▶ WHAT YOU WILL DO: Copy the data exactly, pictures aside.

▽

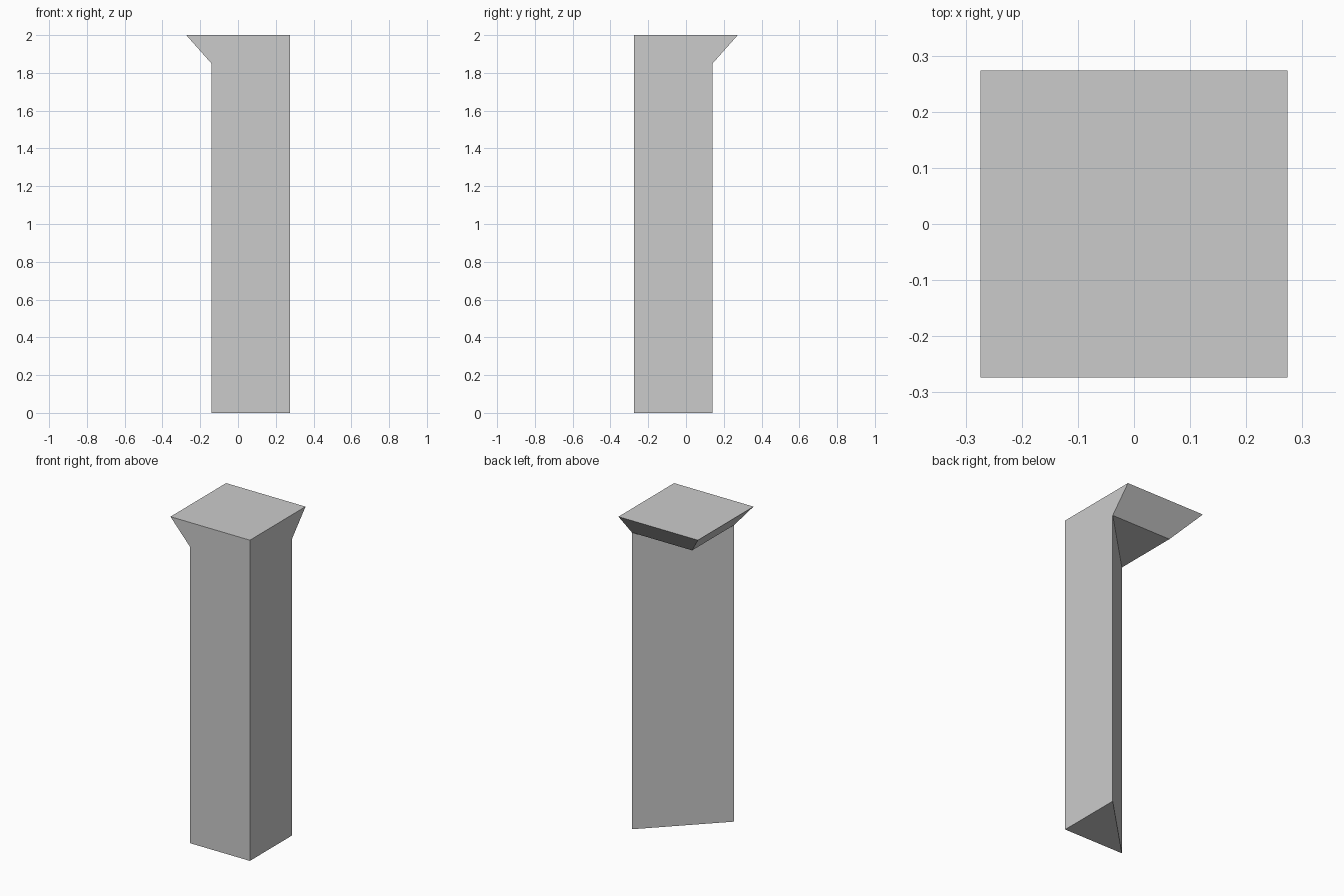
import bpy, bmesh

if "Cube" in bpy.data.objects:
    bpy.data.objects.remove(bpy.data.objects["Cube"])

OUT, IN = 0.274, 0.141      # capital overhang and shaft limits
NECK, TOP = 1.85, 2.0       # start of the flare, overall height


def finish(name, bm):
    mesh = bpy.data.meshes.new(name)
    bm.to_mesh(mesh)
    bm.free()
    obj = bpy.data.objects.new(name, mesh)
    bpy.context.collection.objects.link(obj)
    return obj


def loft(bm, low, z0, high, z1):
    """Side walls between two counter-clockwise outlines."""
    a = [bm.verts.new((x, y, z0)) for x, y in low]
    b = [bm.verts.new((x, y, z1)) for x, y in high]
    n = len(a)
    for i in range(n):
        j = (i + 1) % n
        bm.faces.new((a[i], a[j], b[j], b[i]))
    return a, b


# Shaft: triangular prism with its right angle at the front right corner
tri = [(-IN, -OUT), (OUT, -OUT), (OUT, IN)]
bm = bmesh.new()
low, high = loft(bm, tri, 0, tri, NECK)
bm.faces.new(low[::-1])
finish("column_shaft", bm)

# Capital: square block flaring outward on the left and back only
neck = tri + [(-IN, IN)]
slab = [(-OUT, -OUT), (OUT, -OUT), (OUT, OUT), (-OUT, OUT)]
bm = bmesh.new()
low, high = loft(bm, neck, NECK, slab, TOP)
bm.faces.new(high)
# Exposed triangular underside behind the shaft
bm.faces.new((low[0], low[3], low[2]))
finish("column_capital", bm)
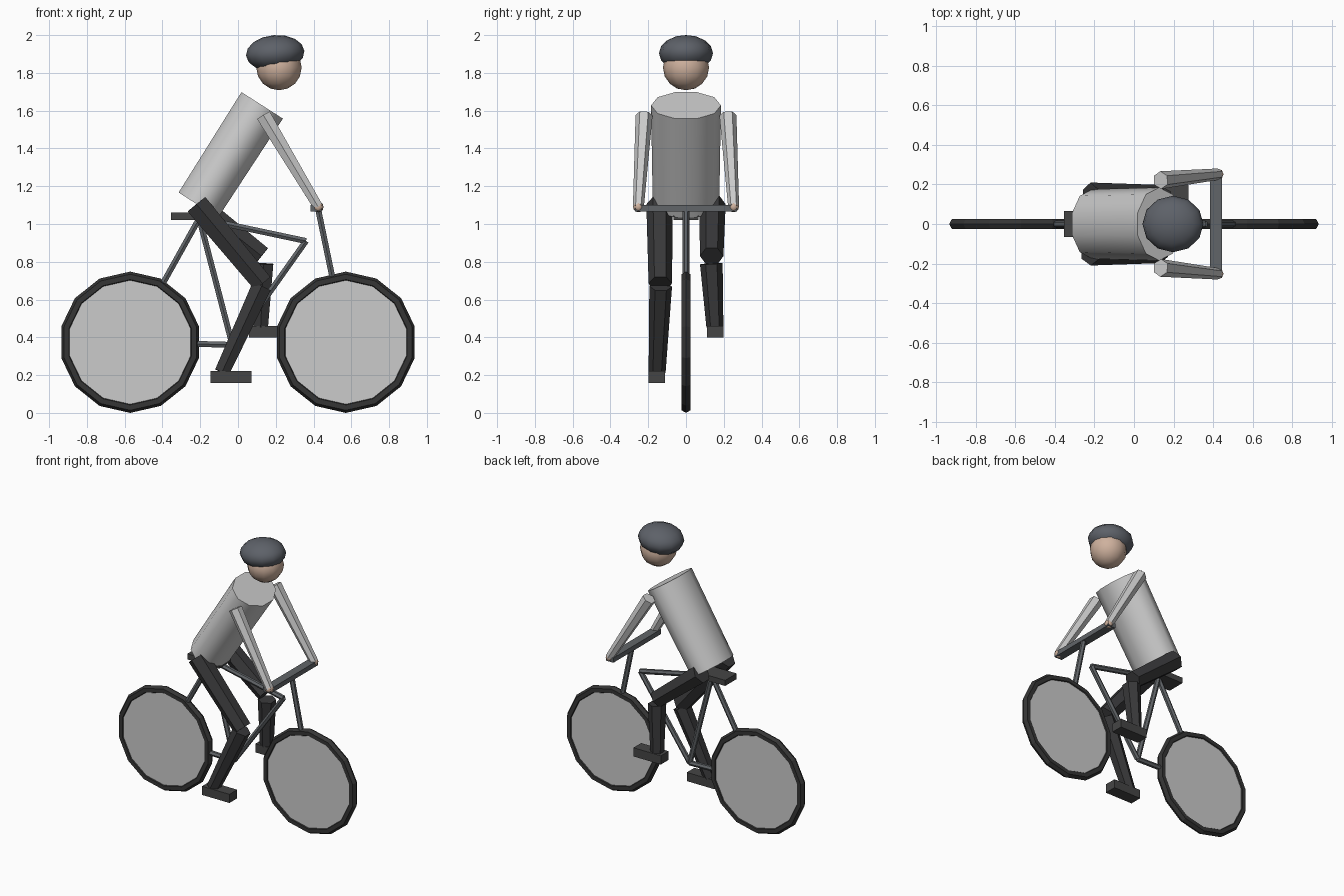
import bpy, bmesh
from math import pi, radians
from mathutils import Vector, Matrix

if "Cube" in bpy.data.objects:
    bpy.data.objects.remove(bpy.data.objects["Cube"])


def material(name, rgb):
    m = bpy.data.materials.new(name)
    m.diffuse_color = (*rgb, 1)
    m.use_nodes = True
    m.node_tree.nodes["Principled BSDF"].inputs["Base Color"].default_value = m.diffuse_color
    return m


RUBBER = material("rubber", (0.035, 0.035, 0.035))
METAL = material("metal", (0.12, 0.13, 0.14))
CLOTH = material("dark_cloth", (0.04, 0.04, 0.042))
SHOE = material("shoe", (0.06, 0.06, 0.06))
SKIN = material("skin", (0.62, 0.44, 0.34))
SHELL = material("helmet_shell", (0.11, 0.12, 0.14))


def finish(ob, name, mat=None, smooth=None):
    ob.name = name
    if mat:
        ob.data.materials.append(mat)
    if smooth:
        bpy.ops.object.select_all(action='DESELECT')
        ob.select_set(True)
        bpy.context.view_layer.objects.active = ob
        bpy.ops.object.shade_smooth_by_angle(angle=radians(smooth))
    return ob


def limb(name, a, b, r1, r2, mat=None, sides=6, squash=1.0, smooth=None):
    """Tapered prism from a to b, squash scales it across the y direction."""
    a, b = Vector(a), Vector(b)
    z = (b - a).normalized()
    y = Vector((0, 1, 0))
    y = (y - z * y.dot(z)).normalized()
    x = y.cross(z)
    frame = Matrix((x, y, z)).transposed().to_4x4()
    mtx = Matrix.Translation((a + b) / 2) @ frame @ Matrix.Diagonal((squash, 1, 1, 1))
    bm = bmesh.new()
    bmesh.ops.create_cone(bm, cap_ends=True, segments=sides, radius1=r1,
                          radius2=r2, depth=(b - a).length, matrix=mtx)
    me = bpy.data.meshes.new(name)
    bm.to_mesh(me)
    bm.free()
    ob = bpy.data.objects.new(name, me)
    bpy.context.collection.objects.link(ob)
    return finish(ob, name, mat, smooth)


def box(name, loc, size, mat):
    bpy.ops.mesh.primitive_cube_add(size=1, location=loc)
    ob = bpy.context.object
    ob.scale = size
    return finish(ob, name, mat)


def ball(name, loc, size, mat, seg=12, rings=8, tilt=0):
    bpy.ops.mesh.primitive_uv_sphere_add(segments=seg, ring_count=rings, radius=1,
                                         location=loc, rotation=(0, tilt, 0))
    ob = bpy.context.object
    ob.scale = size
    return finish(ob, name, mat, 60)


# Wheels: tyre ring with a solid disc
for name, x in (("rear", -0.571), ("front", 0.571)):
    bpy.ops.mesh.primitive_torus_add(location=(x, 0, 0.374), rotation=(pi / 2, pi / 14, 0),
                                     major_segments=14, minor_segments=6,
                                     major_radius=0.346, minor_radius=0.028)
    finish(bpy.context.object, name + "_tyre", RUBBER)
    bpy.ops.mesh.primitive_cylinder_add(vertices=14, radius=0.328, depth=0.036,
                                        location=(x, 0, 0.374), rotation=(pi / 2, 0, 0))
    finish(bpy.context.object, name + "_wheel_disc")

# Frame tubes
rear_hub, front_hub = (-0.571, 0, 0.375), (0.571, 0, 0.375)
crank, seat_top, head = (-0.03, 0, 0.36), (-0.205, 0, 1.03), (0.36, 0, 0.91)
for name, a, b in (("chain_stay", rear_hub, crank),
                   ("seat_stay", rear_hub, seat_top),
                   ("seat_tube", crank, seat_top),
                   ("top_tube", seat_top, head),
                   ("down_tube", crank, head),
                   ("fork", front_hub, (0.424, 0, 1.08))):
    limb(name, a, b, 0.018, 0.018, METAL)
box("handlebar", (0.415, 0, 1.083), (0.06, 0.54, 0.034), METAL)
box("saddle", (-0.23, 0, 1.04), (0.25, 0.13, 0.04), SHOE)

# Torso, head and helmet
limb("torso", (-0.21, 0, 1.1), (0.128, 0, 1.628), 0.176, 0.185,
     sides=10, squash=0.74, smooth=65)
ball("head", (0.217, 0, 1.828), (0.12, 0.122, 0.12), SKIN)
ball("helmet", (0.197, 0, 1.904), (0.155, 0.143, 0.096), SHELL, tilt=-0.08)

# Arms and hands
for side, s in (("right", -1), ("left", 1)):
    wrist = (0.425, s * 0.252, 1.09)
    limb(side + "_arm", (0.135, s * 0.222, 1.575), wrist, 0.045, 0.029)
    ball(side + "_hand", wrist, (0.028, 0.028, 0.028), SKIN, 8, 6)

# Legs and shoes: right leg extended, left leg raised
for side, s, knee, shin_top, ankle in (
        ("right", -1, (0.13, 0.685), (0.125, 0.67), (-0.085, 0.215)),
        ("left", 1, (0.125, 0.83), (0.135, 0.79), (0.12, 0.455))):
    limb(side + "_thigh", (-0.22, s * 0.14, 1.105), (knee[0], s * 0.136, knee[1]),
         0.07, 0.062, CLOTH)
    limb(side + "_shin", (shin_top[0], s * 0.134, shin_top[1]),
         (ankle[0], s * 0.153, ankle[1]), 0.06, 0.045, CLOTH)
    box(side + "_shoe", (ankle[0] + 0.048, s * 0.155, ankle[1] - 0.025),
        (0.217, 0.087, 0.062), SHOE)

△

▶ ANSWER BELOW:
import bpy, bmesh

if "Cube" in bpy.data.objects:
    bpy.data.objects.remove(bpy.data.objects["Cube"])

OUT, IN = 0.274, 0.141      # capital overhang and shaft limits
NECK, TOP = 1.85, 2.0       # start of the flare, overall height


def finish(name, bm):
    mesh = bpy.data.meshes.new(name)
    bm.to_mesh(mesh)
    bm.free()
    obj = bpy.data.objects.new(name, mesh)
    bpy.context.collection.objects.link(obj)
    return obj


def loft(bm, low, z0, high, z1):
    """Side walls between two counter-clockwise outlines."""
    a = [bm.verts.new((x, y, z0)) for x, y in low]
    b = [bm.verts.new((x, y, z1)) for x, y in high]
    n = len(a)
    for i in range(n):
        j = (i + 1) % n
        bm.faces.new((a[i], a[j], b[j], b[i]))
    return a, b


# Shaft: triangular prism with its right angle at the front right corner
tri = [(-IN, -OUT), (OUT, -OUT), (OUT, IN)]
bm = bmesh.new()
low, high = loft(bm, tri, 0, tri, NECK)
bm.faces.new(low[::-1])
finish("column_shaft", bm)

# Capital: square block flaring outward on the left and back only
neck = tri + [(-IN, IN)]
slab = [(-OUT, -OUT), (OUT, -OUT), (OUT, OUT), (-OUT, OUT)]
bm = bmesh.new()
low, high = loft(bm, neck, NECK, slab, TOP)
bm.faces.new(high)
# Exposed triangular underside behind the shaft
bm.faces.new((low[0], low[3], low[2]))
finish("column_capital", bm)
import bpy, bmesh
from math import pi, radians
from mathutils import Vector, Matrix

if "Cube" in bpy.data.objects:
    bpy.data.objects.remove(bpy.data.objects["Cube"])


def material(name, rgb):
    m = bpy.data.materials.new(name)
    m.diffuse_color = (*rgb, 1)
    m.use_nodes = True
    m.node_tree.nodes["Principled BSDF"].inputs["Base Color"].default_value = m.diffuse_color
    return m


RUBBER = material("rubber", (0.035, 0.035, 0.035))
METAL = material("metal", (0.12, 0.13, 0.14))
CLOTH = material("dark_cloth", (0.04, 0.04, 0.042))
SHOE = material("shoe", (0.06, 0.06, 0.06))
SKIN = material("skin", (0.62, 0.44, 0.34))
SHELL = material("helmet_shell", (0.11, 0.12, 0.14))


def finish(ob, name, mat=None, smooth=None):
    ob.name = name
    if mat:
        ob.data.materials.append(mat)
    if smooth:
        bpy.ops.object.select_all(action='DESELECT')
        ob.select_set(True)
        bpy.context.view_layer.objects.active = ob
        bpy.ops.object.shade_smooth_by_angle(angle=radians(smooth))
    return ob


def limb(name, a, b, r1, r2, mat=None, sides=6, squash=1.0, smooth=None):
    """Tapered prism from a to b, squash scales it across the y direction."""
    a, b = Vector(a), Vector(b)
    z = (b - a).normalized()
    y = Vector((0, 1, 0))
    y = (y - z * y.dot(z)).normalized()
    x = y.cross(z)
    frame = Matrix((x, y, z)).transposed().to_4x4()
    mtx = Matrix.Translation((a + b) / 2) @ frame @ Matrix.Diagonal((squash, 1, 1, 1))
    bm = bmesh.new()
    bmesh.ops.create_cone(bm, cap_ends=True, segments=sides, radius1=r1,
                          radius2=r2, depth=(b - a).length, matrix=mtx)
    me = bpy.data.meshes.new(name)
    bm.to_mesh(me)
    bm.free()
    ob = bpy.data.objects.new(name, me)
    bpy.context.collection.objects.link(ob)
    return finish(ob, name, mat, smooth)


def box(name, loc, size, mat):
    bpy.ops.mesh.primitive_cube_add(size=1, location=loc)
    ob = bpy.context.object
    ob.scale = size
    return finish(ob, name, mat)


def ball(name, loc, size, mat, seg=12, rings=8, tilt=0):
    bpy.ops.mesh.primitive_uv_sphere_add(segments=seg, ring_count=rings, radius=1,
                                         location=loc, rotation=(0, tilt, 0))
    ob = bpy.context.object
    ob.scale = size
    return finish(ob, name, mat, 60)


# Wheels: tyre ring with a solid disc
for name, x in (("rear", -0.571), ("front", 0.571)):
    bpy.ops.mesh.primitive_torus_add(location=(x, 0, 0.374), rotation=(pi / 2, pi / 14, 0),
                                     major_segments=14, minor_segments=6,
                                     major_radius=0.346, minor_radius=0.028)
    finish(bpy.context.object, name + "_tyre", RUBBER)
    bpy.ops.mesh.primitive_cylinder_add(vertices=14, radius=0.328, depth=0.036,
                                        location=(x, 0, 0.374), rotation=(pi / 2, 0, 0))
    finish(bpy.context.object, name + "_wheel_disc")

# Frame tubes
rear_hub, front_hub = (-0.571, 0, 0.375), (0.571, 0, 0.375)
crank, seat_top, head = (-0.03, 0, 0.36), (-0.205, 0, 1.03), (0.36, 0, 0.91)
for name, a, b in (("chain_stay", rear_hub, crank),
                   ("seat_stay", rear_hub, seat_top),
                   ("seat_tube", crank, seat_top),
                   ("top_tube", seat_top, head),
                   ("down_tube", crank, head),
                   ("fork", front_hub, (0.424, 0, 1.08))):
    limb(name, a, b, 0.018, 0.018, METAL)
box("handlebar", (0.415, 0, 1.083), (0.06, 0.54, 0.034), METAL)
box("saddle", (-0.23, 0, 1.04), (0.25, 0.13, 0.04), SHOE)

# Torso, head and helmet
limb("torso", (-0.21, 0, 1.1), (0.128, 0, 1.628), 0.176, 0.185,
     sides=10, squash=0.74, smooth=65)
ball("head", (0.217, 0, 1.828), (0.12, 0.122, 0.12), SKIN)
ball("helmet", (0.197, 0, 1.904), (0.155, 0.143, 0.096), SHELL, tilt=-0.08)

# Arms and hands
for side, s in (("right", -1), ("left", 1)):
    wrist = (0.425, s * 0.252, 1.09)
    limb(side + "_arm", (0.135, s * 0.222, 1.575), wrist, 0.045, 0.029)
    ball(side + "_hand", wrist, (0.028, 0.028, 0.028), SKIN, 8, 6)

# Legs and shoes: right leg extended, left leg raised
for side, s, knee, shin_top, ankle in (
        ("right", -1, (0.13, 0.685), (0.125, 0.67), (-0.085, 0.215)),
        ("left", 1, (0.125, 0.83), (0.135, 0.79), (0.12, 0.455))):
    limb(side + "_thigh", (-0.22, s * 0.14, 1.105), (knee[0], s * 0.136, knee[1]),
         0.07, 0.062, CLOTH)
    limb(side + "_shin", (shin_top[0], s * 0.134, shin_top[1]),
         (ankle[0], s * 0.153, ankle[1]), 0.06, 0.045, CLOTH)
    box(side + "_shoe", (ankle[0] + 0.048, s * 0.155, ankle[1] - 0.025),
        (0.217, 0.087, 0.062), SHOE)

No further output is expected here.